• AIM OF THE TASK: Which of the lines below include "name"? Each one should be copied out.

• RECORD SET:
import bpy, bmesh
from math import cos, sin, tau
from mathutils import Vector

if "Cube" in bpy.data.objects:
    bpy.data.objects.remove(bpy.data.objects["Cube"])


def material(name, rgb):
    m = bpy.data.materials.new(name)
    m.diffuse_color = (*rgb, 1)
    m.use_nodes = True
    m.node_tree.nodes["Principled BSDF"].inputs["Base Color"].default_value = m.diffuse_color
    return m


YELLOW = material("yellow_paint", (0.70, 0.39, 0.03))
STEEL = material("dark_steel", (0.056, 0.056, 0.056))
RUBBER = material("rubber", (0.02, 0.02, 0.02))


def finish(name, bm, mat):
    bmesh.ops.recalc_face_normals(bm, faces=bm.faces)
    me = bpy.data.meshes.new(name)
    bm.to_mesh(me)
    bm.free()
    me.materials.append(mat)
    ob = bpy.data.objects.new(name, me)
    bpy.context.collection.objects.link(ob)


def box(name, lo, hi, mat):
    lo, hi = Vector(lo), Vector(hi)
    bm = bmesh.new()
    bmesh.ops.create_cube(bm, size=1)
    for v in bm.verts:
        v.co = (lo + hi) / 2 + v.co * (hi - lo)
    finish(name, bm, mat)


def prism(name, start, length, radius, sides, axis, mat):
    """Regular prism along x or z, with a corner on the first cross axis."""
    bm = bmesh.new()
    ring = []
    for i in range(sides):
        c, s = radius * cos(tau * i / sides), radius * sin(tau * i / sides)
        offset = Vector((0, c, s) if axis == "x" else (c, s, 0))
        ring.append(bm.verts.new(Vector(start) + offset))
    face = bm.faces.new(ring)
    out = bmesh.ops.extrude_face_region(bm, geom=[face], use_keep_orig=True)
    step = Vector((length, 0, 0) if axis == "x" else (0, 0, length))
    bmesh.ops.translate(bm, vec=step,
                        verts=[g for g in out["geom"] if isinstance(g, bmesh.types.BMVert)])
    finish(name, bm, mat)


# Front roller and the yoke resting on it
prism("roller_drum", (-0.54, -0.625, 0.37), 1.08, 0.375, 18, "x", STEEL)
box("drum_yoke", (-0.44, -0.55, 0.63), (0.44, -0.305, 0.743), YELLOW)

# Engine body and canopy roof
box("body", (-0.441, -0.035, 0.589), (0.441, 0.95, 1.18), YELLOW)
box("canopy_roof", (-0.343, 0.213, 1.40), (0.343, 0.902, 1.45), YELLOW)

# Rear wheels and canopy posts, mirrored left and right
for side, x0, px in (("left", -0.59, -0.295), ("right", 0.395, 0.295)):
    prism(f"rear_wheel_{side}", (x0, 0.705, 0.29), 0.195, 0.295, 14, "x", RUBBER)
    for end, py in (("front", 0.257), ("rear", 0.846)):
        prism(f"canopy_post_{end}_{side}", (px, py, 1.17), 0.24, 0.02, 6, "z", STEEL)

• EXERCISE SOLUTION:
def material(name, rgb):
    m = bpy.data.materials.new(name)
def finish(name, bm, mat):
    me = bpy.data.meshes.new(name)
    ob = bpy.data.objects.new(name, me)
def box(name, lo, hi, mat):
    finish(name, bm, mat)
def prism(name, start, length, radius, sides, axis, mat):
    finish(name, bm, mat)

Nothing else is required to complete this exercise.